During her lifetime, Olivia Newton-John was a champion for cancer research, treatment, and philanthropy. In addition to the Olivia Newton-John Cancer and Wellness Center established at Austin Hospital in Melbourne, Australia, she and her husband, John Easterling, launched a charity called the Olivia Newton-John Foundation in 2020.
She only had one child from a prior marriage named Chloe Rose Lattanzi, now age 36. Though she did much charitable giving while she was alive, including establishing a donor advised fund and a charitable foundation, it’s reported that she still had a $60 million estate upon her death.
Although the details of her estate plan and uncertain, many expect that her husband, John Easterling, and her daughter, Chloe Rose, will inherit her estate. She did, however, transfer her California horse ranch worth $5.4 million to her husband before her death.

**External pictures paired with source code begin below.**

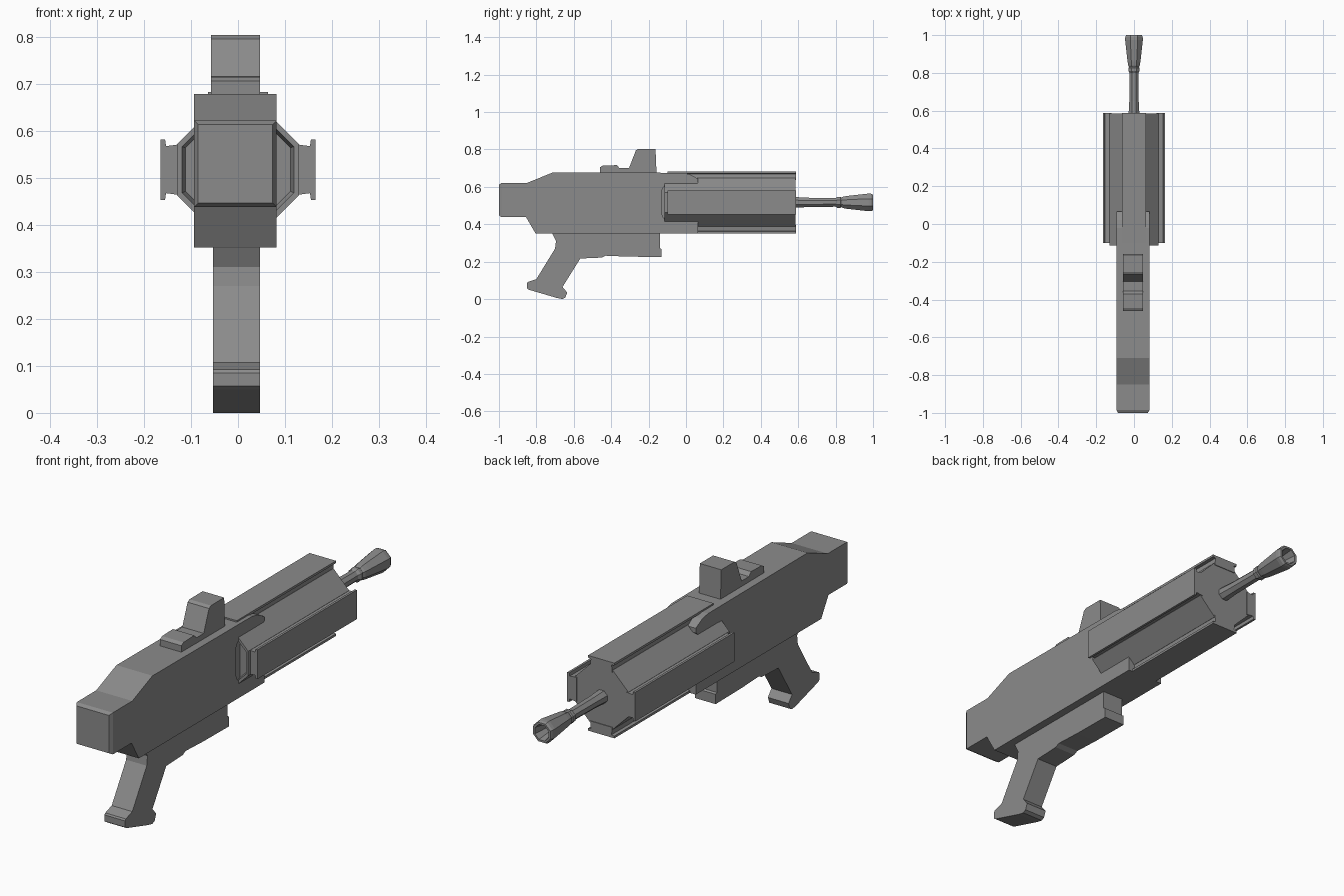
import bpy, bmesh, math
from mathutils import Matrix

if "Cube" in bpy.data.objects:
    bpy.data.objects.remove(bpy.data.objects["Cube"])

CZ = 0.517  # height of the barrel axis
metal = bpy.data.materials.new("dark_metal")
metal.diffuse_color = (0.26, 0.26, 0.26, 1)
metal.use_nodes = True
metal.node_tree.nodes["Principled BSDF"].inputs["Base Color"].default_value = metal.diffuse_color


def finish(name, bm):
    bmesh.ops.recalc_face_normals(bm, faces=bm.faces)
    mesh = bpy.data.meshes.new(name)
    bm.to_mesh(mesh)
    bm.free()
    mesh.materials.append(metal)
    ob = bpy.data.objects.new(name, mesh)
    bpy.context.collection.objects.link(ob)
    return ob


def extrude(points, offset):
    """Closed polygon of 3D points pushed along an offset."""
    bm = bmesh.new()
    face = bm.faces.new([bm.verts.new(p) for p in points])
    res = bmesh.ops.extrude_face_region(bm, geom=[face])
    verts = [v for v in res["geom"] if isinstance(v, bmesh.types.BMVert)]
    bmesh.ops.translate(bm, verts=verts, vec=offset)
    bmesh.ops.recalc_face_normals(bm, faces=bm.faces)
    return bm


def side_profile(yz, x0, x1):
    return extrude([(x0, y, z) for y, z in yz], (x1 - x0, 0, 0))


def cross_section(xz, y0, y1):
    return extrude([(x, y0, z) for x, z in xz], (0, y1 - y0, 0))


def octagon(r):
    return [(r * math.cos((i + 0.5) * math.pi / 4),
             CZ + r * math.sin((i + 0.5) * math.pi / 4)) for i in range(8)]


def inset_end(bm, *steps):
    """Inset the rearmost face (lowest y) in (thickness, depth) steps."""
    face = min(bm.faces, key=lambda f: f.calc_center_median().y)
    for thickness, depth in steps:
        bmesh.ops.inset_region(bm, faces=[face], thickness=thickness)
        bmesh.ops.translate(bm, verts=face.verts, vec=(0, depth, 0))


# Receiver with forked forward end and bevelled butt
body = side_profile([
    (-0.985, 0.438), (-0.985, 0.621), (-0.85, 0.621), (-0.71, 0.678),
    (-0.02, 0.675), (0.02, 0.667), (0.065, 0.643), (0.065, 0.622), (0.05, 0.61),
    (-0.095, 0.61), (-0.12, 0.6), (-0.13, 0.58), (-0.13, 0.455),
    (-0.12, 0.433), (-0.095, 0.425), (0.065, 0.425), (0.065, 0.352),
    (-0.805, 0.352), (-0.855, 0.438)], -0.093, 0.082)
inset_end(body, (0.012, -0.015))
finish("receiver", body)

# Solid web closing the fork behind the shroud
finish("fork_web", side_profile([(-0.2, 0.41), (-0.2, 0.625), (-0.02, 0.625), (-0.02, 0.41)],
                                -0.075, 0.07))

# Sight block on top
finish("sight", side_profile([
    (-0.46, 0.66), (-0.46, 0.705), (-0.445, 0.714), (-0.37, 0.716),
    (-0.355, 0.7), (-0.305, 0.7), (-0.268, 0.795), (-0.255, 0.803),
    (-0.163, 0.803), (-0.157, 0.66)], -0.057, 0.047))

# Pistol grip and under-block
finish("grip", side_profile([
    (-0.715, 0.37), (-0.715, 0.35), (-0.695, 0.31), (-0.7, 0.27), (-0.8, 0.107),
    (-0.845, 0.092), (-0.85, 0.085), (-0.85, 0.057), (-0.84, 0.05), (-0.69, 0.006),
    (-0.66, 0.0), (-0.645, 0.008), (-0.635, 0.035), (-0.66, 0.065),
    (-0.565, 0.217), (-0.45, 0.222), (-0.43, 0.232), (-0.31, 0.227),
    (-0.13, 0.225), (-0.13, 0.268), (-0.14, 0.272), (-0.14, 0.37)], -0.053, 0.047))

# Octagonal shroud core, recessed at the rear
core = cross_section(octagon(0.13 / math.cos(math.pi / 8)), -0.115, 0.585)
inset_end(core, (0.012, 0), (0.008, 0.03))
finish("shroud_core", core)

# Four flanged rails around the shroud
half = [(0.053, 0.12), (0.053, 0.13), (0.05, 0.153), (0.064, 0.155), (0.064, 0.165)]
rail = half + [(-x, z) for x, z in reversed(half)]
for i, side in enumerate(("top", "right", "bottom", "left")):
    bm = cross_section(rail, -0.1, 0.588)
    bm.transform(Matrix.Translation((0, 0, CZ)) @ Matrix.Rotation(i * math.pi / 2, 4, 'Y'))
    finish("rail_" + side, bm)

# Eight-sided barrel with collar and flared hollow muzzle
outline = [(0.57, 0.031), (0.6, 0.03), (0.65, 0.027), (0.8, 0.025), (0.81, 0.032),
           (0.825, 0.032), (0.83, 0.028), (0.84, 0.033), (0.86, 0.037),
           (0.975, 0.051), (0.99, 0.05), (1.0, 0.045), (1.0, 0.036), (0.93, 0.024)]
bm = bmesh.new()
rings = [[bm.verts.new((x, y, z)) for x, z in octagon(r)] for y, r in outline]
for a, b in zip(rings, rings[1:]):
    for i in range(8):
        j = (i + 1) % 8
        bm.faces.new((a[i], a[j], b[j], b[i]))
bm.faces.new(rings[0])
bm.faces.new(rings[-1])
finish("barrel", bm)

If Olivia Newton-John left all of her estate to her husband first in one or more marital trusts (QTIP and/or Bypass Trusts), it is possible that there would be no estate tax due on the estate until his death due to the unlimited marital deduction (this allows for a spouse to leave assets to a U.S. citizen spouse without implication of estate taxes-it is unclear if Newton-John's husband is a U.S. Citizen). If that is in fact how she planned her estate, when her husband passes, the estate would most likely pass to Chloe Rose and estate taxes would likely be due at that time. This however will also depend upon whether any sizable gifts to charity upon Olivia’s death were included in her estate now or later upon her husband’s death.If you have a need to plan to protect your assets for your family or plan for potential future estate taxes, please contact us at (760) 448-2220 or at https://www.geigerlawoffice.com/contact.cfm.